11. Singin’ in the Rain (Stanley Donen and Gene Kelly, 1952)
There is so much I want to write about this film. I could write about how I really like musicals, how I think Gene Kelly is pimp, how this was another movie I watched in film class at Mount Royal, or how I love movies about making movies. I could write about how this movie depicts the struggles some silent stars faced in transitioning to sound, and then I could write about silent star “Marie Prevost“, drank herself to death in 1937, and was found dead in her apartment with dog bites all over her. Then I could drop a Nick Lowe reference from his song Mary Provost: “she was a winner who became the doggie’s dinner”. But instead I will narrow my focus to the ridiculously awesome “Make ‘Em Laugh” sequence starring Donald O’Connor.

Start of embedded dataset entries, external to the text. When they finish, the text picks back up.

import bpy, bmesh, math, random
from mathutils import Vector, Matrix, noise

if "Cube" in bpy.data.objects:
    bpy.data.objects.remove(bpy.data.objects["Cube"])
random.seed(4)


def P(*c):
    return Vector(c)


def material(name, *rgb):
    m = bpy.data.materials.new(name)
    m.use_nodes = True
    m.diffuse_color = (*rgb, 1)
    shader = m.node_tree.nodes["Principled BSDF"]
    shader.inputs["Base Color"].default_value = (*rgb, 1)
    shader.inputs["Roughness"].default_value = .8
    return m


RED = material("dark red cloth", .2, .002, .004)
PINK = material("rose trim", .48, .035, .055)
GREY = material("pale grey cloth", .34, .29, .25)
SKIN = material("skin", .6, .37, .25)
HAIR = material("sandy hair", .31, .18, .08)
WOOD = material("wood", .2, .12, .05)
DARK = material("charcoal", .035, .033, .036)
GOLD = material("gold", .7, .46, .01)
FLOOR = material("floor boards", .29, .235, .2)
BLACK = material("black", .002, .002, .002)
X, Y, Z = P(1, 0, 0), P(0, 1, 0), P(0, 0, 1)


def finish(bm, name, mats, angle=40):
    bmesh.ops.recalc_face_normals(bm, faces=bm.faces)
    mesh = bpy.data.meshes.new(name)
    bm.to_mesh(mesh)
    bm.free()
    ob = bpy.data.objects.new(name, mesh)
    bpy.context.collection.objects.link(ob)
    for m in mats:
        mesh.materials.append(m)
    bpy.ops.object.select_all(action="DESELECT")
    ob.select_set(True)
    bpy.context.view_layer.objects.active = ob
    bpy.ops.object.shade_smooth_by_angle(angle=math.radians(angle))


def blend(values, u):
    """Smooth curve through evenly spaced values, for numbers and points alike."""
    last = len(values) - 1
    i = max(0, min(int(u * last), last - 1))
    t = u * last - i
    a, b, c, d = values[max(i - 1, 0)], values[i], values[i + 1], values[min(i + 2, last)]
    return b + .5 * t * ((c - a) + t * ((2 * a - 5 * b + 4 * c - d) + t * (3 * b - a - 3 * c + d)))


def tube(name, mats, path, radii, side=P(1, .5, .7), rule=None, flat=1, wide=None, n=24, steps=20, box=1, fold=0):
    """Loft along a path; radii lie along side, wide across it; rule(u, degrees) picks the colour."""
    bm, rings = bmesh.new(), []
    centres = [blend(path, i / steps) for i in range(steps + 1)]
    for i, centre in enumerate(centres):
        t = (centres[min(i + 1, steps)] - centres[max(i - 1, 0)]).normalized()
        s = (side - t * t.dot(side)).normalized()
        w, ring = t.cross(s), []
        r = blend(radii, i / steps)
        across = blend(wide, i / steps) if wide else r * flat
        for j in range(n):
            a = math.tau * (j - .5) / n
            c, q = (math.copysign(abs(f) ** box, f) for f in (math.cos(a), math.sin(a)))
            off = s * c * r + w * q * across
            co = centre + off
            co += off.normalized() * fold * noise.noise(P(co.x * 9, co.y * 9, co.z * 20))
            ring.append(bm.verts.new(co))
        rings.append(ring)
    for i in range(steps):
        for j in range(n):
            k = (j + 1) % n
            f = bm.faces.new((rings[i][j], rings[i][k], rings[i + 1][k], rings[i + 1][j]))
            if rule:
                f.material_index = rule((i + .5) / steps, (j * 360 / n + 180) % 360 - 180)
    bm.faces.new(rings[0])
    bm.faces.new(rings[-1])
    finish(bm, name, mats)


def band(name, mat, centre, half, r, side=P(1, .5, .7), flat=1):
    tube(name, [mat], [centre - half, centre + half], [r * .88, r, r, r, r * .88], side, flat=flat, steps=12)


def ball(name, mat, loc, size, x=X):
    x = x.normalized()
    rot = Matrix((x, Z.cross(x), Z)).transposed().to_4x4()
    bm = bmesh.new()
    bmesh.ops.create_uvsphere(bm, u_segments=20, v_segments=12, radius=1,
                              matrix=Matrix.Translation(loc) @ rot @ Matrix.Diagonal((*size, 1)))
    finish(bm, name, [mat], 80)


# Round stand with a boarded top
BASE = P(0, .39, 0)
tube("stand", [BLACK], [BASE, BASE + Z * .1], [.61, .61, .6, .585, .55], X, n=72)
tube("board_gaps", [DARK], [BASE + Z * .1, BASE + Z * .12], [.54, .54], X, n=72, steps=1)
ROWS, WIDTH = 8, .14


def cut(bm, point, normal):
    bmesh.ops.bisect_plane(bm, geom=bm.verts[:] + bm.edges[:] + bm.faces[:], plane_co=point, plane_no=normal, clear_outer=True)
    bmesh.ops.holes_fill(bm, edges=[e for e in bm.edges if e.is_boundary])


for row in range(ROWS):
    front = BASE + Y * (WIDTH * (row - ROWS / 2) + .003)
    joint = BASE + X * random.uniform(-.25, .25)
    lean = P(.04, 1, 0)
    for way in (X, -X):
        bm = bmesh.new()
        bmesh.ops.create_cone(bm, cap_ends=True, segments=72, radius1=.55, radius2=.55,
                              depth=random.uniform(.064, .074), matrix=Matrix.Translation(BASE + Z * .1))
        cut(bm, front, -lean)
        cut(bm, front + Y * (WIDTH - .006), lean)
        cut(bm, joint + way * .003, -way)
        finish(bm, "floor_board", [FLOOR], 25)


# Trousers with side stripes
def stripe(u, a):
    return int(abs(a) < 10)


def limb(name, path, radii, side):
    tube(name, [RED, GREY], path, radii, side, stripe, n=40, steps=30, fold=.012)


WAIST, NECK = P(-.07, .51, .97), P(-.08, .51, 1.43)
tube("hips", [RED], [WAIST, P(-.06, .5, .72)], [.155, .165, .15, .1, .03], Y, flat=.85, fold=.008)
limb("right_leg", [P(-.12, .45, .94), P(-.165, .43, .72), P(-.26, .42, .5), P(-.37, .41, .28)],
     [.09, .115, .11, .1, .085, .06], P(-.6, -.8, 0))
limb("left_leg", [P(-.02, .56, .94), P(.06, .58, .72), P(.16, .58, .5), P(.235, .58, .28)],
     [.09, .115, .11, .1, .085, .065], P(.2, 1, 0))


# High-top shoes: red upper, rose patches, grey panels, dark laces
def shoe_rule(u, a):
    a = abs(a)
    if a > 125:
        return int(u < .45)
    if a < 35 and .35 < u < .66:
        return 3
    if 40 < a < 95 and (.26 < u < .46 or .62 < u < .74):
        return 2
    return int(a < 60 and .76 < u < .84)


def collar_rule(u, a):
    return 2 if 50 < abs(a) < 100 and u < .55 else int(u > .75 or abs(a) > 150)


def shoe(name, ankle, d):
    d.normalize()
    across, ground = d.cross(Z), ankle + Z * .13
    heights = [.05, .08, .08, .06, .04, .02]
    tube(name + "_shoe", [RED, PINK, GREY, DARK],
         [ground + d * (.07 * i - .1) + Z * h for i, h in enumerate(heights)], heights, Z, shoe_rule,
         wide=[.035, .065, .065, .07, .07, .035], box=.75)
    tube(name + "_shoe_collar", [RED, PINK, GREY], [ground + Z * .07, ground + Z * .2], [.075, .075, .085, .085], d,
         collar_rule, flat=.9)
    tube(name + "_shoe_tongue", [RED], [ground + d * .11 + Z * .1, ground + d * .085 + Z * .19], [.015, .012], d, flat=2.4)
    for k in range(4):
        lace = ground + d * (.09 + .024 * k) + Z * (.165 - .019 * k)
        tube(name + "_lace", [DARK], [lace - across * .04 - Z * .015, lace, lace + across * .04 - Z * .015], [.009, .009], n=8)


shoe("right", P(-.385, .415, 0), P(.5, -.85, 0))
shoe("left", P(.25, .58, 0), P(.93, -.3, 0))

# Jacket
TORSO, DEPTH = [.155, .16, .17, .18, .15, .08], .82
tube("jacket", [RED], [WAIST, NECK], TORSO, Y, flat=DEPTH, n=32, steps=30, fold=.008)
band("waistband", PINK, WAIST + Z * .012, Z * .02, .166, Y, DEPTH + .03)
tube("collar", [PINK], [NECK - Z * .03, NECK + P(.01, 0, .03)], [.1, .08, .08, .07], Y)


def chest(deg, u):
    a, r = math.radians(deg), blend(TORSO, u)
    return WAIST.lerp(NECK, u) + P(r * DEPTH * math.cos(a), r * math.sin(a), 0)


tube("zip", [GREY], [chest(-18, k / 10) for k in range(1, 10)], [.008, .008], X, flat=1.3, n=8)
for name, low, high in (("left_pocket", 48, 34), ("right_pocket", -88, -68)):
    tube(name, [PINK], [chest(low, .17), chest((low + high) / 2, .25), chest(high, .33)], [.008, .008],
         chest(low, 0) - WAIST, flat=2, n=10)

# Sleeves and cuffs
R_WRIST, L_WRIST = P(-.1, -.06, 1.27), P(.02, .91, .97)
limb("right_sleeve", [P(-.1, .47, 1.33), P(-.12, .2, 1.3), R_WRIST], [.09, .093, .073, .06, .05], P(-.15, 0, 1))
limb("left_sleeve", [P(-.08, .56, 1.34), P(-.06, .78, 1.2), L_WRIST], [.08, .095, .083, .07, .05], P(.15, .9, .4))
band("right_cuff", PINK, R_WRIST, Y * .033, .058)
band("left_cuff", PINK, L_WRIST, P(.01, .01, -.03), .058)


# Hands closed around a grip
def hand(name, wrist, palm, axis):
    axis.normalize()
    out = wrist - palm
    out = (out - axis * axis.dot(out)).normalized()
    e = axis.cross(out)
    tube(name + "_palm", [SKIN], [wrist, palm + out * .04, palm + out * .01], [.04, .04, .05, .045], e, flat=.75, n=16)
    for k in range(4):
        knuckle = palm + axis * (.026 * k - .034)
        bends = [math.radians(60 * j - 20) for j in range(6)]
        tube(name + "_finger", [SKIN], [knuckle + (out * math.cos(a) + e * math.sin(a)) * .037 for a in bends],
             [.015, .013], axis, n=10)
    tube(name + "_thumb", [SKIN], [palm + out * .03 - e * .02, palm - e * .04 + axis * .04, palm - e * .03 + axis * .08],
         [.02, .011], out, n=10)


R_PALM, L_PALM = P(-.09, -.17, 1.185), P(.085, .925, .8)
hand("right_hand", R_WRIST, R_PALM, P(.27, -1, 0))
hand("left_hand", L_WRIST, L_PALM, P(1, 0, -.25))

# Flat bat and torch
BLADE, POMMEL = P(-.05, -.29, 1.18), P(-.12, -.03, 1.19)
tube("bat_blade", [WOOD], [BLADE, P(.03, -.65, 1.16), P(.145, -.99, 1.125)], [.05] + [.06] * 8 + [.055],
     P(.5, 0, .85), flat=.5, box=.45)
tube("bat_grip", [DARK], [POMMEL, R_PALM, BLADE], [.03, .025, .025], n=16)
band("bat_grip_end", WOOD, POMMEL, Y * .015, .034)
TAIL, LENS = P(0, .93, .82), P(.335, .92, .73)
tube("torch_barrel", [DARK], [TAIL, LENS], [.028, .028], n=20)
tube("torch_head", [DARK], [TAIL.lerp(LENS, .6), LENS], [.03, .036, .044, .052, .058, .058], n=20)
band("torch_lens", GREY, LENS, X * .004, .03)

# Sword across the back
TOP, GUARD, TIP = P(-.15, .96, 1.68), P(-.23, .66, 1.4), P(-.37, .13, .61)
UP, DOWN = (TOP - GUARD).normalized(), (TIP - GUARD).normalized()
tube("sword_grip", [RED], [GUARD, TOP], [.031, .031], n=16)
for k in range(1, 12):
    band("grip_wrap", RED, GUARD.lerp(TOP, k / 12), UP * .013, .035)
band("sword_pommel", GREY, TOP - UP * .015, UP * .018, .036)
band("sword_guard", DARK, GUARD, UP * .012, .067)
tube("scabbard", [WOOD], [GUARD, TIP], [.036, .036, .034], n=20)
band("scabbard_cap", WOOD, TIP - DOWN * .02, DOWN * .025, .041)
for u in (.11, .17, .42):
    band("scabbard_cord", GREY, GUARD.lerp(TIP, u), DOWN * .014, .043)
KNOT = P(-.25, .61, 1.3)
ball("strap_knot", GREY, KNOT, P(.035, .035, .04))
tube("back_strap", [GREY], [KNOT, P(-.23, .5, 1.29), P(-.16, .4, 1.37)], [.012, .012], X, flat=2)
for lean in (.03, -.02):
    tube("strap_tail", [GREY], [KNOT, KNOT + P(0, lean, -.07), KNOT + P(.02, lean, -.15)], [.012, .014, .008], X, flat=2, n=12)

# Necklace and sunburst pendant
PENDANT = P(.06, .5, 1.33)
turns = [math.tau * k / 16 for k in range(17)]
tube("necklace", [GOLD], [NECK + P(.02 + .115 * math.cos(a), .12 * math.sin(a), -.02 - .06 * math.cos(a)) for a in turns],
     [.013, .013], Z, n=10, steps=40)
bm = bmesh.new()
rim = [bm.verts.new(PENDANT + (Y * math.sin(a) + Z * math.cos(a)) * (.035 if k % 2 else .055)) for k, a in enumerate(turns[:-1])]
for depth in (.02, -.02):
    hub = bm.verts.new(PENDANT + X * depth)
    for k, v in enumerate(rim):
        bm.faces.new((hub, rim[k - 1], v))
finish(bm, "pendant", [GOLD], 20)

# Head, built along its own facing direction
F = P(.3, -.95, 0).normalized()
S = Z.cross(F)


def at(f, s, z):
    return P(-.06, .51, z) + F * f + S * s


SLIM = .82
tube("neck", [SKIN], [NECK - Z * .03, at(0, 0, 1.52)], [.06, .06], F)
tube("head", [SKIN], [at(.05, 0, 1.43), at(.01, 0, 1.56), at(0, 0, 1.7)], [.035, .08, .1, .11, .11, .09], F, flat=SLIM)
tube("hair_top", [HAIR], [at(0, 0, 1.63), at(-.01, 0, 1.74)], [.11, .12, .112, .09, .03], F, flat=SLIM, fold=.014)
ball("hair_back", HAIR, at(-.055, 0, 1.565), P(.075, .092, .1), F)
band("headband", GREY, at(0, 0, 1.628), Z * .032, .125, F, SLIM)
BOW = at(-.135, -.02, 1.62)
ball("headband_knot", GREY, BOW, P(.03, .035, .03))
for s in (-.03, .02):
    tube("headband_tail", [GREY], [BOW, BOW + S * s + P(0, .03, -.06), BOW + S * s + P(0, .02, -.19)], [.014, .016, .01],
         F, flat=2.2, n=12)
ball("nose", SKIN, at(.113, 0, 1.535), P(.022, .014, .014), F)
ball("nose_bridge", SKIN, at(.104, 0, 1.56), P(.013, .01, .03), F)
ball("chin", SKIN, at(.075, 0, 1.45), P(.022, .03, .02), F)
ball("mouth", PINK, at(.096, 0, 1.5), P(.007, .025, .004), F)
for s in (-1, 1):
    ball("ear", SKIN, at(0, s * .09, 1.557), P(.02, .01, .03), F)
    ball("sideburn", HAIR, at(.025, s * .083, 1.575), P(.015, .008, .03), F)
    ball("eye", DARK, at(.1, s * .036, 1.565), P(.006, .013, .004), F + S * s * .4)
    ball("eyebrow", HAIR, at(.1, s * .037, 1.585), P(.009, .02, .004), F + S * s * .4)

The whole sequence has an anarchic quality, where rules of physical movement are ignored, and the effect is for me pretty mind blowing. Just to sound pretentious, I will call it “audacity of movement”, basically meaning the O’Connor in this sequence is audacious enough to try physical things that seem impossible, and yet he does them beautifully. From flipping off walls to being tossed around by a dummy, anything seems possible. Hell, he even does this, I didn’t even know it was possible. The only thing I can compare it to is watching Rey Mysterio Jr. wrestle, and just being in awe of what is happening. The amazing thing isn’t simply that a man can move like that, but rather that a man can even think up moving like that. It’s the kind of thing that can bring tears to my eyes, just the sheer imagination of it.
The rest of the film has a ton great sequences and great music, but nothing really tops the “Make Em Laugh” sequence. The greatness of the film is that the sequences are equally matched by a great screenplay which is both enjoyable but also pretty interesting from a historical perspective. Just seeing a little bit about how films were made in 1927(even if it’s not meant to be accurate) is for me pretty thrilling. This film combine history, music and mayhem into a tight 100 minute package.
On filmaffinity.com I gave this film 9/10, but it’s a really strong 9 which could easily be a 10 with some more thought. I recommend the shit out this film.